Despite sometimes being beaten by those who doubted his sincerity, Segatashya seemed to retain his innate innocence. Ultimately the depth of his spiritual wisdom convinced and comforted many of his critics.
Ilibagiza has also written “Our Lady of Kibeho” (with Steve Erwin), a book about the Marian visionaries whose experiences in the early 1980s made the town a famous pilgrimage site. Unlike their visions, however, Segatashya’s were not officially authenticated by the Catholic Church before his death. Ilibagiza recounts in “The Boy Who Met Jesus” how Segatashya once appeared to her in a dream, advising her not to be overly concerned with this: “‘Isn’t telling my story more important than waiting for someone on earth to give my words a stamp of approval? Isn’t letting people know about the messages Jesus gave to me the most important thing in the world?'”
Ilibagiza, who studied electronic and mechanical engineering at the National University, lost most of her own family in the Rwandan genocide. She met Segatashya about a year before he died; her research sources also include extensive interviews with his younger sister, Christine. Ilibagiza’s tone throughout “The Boy Who Met Jesus” is reverent and respectful. She spends perhaps more time than needed in reflecting on her own feelings toward Segatashya.
No matter how one regards supposed mystical apparitions such as this, the story is often engaging. After all, Segatashya represents our own primal yearning with the questions he poses directly to Jesus: Why were we created? Why must we suffer? Is there life after death?
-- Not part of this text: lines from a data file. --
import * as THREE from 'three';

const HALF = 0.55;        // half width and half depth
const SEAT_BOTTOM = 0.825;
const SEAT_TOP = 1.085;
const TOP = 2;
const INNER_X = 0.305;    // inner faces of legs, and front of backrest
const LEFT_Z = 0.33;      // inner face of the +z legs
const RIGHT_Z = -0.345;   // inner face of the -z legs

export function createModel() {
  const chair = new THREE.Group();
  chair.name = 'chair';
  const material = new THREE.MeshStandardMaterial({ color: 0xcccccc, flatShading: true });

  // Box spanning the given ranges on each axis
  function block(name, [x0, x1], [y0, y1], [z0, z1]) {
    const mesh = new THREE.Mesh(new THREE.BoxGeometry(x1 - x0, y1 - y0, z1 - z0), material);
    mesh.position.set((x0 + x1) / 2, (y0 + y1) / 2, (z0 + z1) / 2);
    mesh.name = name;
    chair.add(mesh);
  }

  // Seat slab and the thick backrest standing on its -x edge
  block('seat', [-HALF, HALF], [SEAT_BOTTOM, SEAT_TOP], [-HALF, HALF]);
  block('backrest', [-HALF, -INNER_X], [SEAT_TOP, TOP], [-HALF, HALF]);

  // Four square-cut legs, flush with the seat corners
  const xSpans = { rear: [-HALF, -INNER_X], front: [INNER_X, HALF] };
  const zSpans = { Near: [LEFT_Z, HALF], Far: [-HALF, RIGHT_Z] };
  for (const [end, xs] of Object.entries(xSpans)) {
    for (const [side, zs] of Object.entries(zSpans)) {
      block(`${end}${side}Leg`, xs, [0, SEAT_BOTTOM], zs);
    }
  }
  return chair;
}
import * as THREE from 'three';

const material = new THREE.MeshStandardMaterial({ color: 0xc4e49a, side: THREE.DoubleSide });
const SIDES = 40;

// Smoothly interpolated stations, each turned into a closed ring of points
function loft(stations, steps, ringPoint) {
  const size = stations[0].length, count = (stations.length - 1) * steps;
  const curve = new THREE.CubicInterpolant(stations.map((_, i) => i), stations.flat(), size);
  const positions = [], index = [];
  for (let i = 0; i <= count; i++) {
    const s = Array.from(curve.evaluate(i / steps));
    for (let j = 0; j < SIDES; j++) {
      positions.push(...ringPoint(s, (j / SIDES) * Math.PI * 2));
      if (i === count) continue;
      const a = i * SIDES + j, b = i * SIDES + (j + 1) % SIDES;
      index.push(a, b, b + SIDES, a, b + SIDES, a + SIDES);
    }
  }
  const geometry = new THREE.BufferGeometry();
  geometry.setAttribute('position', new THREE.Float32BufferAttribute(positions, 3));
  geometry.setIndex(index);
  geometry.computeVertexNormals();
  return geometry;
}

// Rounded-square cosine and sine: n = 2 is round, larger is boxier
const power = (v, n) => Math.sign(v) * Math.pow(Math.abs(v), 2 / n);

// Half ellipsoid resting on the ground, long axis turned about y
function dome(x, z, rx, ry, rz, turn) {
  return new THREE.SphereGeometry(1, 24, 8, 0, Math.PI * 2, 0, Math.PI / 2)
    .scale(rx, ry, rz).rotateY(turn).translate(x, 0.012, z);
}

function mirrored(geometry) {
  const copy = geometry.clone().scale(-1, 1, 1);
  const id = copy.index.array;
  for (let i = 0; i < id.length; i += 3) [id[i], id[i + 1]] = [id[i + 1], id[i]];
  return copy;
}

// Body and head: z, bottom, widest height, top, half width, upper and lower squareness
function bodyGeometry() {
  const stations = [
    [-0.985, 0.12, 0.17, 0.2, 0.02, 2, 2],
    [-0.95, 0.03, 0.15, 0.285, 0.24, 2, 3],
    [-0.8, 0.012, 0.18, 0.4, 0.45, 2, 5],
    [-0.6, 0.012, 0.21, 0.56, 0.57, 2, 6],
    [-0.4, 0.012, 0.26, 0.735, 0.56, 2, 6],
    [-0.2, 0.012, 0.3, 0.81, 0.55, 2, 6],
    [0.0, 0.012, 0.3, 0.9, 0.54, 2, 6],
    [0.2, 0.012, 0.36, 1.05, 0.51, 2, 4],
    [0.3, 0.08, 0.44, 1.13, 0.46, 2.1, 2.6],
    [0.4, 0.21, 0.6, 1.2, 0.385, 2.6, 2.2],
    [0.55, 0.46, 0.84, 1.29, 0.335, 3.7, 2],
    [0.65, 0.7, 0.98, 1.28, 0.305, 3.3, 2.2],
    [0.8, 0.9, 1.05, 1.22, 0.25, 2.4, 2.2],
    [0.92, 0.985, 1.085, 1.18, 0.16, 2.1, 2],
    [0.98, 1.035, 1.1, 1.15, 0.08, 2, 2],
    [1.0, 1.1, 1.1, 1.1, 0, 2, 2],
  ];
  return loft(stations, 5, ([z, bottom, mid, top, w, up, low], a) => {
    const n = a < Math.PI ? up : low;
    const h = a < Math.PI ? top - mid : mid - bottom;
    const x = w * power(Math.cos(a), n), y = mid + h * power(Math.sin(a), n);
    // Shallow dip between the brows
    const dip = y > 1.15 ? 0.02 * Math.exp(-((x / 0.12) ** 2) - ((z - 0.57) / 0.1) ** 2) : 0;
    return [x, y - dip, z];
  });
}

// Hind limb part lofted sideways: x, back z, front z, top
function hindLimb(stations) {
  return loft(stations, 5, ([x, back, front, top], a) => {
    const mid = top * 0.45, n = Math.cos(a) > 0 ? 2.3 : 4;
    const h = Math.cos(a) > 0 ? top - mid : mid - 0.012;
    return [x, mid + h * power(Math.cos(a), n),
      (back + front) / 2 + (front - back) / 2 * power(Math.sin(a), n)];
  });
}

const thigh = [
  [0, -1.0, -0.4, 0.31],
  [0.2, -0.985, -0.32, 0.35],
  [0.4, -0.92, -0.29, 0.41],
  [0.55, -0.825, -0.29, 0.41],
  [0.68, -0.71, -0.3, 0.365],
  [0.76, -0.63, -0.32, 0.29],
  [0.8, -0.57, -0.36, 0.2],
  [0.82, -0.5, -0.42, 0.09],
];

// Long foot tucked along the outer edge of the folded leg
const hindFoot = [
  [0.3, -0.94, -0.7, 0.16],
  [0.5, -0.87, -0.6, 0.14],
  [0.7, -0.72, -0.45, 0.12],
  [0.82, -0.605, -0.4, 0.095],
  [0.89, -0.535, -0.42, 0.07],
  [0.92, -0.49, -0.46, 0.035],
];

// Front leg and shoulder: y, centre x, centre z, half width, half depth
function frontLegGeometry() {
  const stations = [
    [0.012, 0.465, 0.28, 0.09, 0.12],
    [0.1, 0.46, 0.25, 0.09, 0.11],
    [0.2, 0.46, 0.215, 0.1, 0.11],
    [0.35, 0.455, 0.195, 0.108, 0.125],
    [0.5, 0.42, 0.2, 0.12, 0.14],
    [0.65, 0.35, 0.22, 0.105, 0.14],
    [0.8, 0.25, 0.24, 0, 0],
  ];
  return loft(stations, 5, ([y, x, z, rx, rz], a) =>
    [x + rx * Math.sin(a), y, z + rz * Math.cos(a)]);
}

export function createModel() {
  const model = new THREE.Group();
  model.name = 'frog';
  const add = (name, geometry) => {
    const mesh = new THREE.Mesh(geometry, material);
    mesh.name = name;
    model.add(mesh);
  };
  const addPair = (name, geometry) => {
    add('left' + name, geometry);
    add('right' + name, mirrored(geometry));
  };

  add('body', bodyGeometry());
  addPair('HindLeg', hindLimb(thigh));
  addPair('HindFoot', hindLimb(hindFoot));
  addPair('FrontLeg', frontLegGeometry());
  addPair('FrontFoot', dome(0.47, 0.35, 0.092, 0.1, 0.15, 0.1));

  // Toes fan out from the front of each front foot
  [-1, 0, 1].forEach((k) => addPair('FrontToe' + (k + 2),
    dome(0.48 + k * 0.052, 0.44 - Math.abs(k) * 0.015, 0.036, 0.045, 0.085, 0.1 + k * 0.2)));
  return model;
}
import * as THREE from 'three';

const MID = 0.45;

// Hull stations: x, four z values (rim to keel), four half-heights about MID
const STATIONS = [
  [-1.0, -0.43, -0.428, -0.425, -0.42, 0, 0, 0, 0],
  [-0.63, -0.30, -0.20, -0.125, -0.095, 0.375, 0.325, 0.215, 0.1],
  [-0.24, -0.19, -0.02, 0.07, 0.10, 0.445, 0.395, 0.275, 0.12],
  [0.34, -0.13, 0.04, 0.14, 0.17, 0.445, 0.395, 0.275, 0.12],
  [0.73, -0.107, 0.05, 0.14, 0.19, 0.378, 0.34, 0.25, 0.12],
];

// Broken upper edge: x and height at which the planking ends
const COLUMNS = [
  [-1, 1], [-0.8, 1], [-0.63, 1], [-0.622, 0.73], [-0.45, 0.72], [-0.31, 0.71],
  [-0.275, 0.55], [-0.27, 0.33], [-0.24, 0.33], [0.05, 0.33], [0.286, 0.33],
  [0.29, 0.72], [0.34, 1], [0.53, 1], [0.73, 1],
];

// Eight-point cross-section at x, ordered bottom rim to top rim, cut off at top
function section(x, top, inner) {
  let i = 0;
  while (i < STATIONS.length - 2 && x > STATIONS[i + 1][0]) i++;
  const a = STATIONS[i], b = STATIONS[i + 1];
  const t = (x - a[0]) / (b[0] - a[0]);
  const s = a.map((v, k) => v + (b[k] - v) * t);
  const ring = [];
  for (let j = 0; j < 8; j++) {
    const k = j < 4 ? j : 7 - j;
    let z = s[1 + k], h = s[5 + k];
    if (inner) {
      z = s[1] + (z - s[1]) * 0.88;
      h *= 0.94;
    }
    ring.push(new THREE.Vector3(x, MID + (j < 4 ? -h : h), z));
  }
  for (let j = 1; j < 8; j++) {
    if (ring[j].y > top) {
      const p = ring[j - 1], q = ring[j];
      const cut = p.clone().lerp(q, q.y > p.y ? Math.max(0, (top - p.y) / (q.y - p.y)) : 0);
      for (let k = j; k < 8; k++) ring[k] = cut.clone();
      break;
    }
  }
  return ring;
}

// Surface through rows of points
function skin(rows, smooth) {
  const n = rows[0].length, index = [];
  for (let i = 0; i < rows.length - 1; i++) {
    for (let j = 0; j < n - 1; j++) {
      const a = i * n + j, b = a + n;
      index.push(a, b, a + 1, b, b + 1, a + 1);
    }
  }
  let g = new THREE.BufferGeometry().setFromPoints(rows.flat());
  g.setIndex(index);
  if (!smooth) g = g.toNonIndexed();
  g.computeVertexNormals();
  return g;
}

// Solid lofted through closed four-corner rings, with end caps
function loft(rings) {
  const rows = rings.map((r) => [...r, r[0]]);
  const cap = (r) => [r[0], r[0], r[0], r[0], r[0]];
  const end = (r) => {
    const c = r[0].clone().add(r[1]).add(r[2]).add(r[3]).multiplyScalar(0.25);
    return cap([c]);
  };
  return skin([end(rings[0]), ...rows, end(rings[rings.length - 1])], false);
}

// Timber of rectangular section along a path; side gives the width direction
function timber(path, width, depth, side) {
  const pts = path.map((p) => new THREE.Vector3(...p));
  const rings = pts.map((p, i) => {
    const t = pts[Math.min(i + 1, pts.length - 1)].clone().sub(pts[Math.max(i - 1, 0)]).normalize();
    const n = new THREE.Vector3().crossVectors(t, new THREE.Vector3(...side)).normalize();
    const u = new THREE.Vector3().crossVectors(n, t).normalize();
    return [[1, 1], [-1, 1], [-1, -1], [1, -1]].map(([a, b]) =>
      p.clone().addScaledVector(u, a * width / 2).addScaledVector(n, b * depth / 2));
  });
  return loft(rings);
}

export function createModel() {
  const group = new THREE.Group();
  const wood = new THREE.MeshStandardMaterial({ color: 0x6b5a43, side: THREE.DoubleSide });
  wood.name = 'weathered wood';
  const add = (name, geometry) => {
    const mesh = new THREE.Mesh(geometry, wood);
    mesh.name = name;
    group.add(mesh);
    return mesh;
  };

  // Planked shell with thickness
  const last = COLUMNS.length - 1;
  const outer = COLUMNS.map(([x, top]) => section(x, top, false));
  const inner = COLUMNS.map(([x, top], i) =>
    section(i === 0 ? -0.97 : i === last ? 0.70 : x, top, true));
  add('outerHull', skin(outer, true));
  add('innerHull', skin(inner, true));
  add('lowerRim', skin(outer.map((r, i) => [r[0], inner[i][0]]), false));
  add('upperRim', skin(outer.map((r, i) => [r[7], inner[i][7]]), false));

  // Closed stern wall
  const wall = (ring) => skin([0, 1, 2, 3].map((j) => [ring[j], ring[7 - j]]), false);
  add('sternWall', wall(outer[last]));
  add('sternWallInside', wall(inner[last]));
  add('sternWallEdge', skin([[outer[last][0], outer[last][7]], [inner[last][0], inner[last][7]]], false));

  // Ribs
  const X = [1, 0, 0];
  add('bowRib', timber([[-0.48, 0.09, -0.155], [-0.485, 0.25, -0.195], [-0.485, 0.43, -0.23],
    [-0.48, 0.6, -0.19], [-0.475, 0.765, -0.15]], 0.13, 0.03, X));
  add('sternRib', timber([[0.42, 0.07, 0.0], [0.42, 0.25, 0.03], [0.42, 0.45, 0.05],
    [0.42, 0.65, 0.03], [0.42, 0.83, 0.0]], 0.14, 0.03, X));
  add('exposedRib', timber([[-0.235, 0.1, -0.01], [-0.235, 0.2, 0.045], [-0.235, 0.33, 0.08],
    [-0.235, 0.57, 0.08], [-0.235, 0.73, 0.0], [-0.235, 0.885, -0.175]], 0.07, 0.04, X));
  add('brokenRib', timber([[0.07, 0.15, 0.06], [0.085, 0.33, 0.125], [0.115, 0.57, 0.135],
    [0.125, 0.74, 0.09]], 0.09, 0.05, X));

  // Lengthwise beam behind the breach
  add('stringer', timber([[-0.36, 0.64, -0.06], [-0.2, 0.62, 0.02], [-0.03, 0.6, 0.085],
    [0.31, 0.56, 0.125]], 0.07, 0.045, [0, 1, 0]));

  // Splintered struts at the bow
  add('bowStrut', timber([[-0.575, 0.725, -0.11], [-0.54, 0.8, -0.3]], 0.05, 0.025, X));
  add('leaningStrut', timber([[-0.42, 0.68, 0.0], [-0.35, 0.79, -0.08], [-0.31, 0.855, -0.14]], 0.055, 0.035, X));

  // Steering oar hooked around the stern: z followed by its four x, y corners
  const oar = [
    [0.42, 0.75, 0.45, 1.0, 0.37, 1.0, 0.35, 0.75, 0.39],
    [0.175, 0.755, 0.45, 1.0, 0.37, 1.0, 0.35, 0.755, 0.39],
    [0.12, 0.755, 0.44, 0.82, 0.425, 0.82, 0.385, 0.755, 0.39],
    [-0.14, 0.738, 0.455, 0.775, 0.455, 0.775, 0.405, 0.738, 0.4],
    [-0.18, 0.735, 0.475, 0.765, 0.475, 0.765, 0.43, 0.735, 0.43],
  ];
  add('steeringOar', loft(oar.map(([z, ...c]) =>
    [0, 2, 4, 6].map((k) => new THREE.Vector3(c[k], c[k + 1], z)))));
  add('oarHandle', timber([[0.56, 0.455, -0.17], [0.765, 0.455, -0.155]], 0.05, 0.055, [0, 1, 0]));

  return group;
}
How do we get to heaven?
Roberts directs the journalism program at the State University of New York at Albany. She is the author of “Dorothy Day and the Catholic Worker” and other books.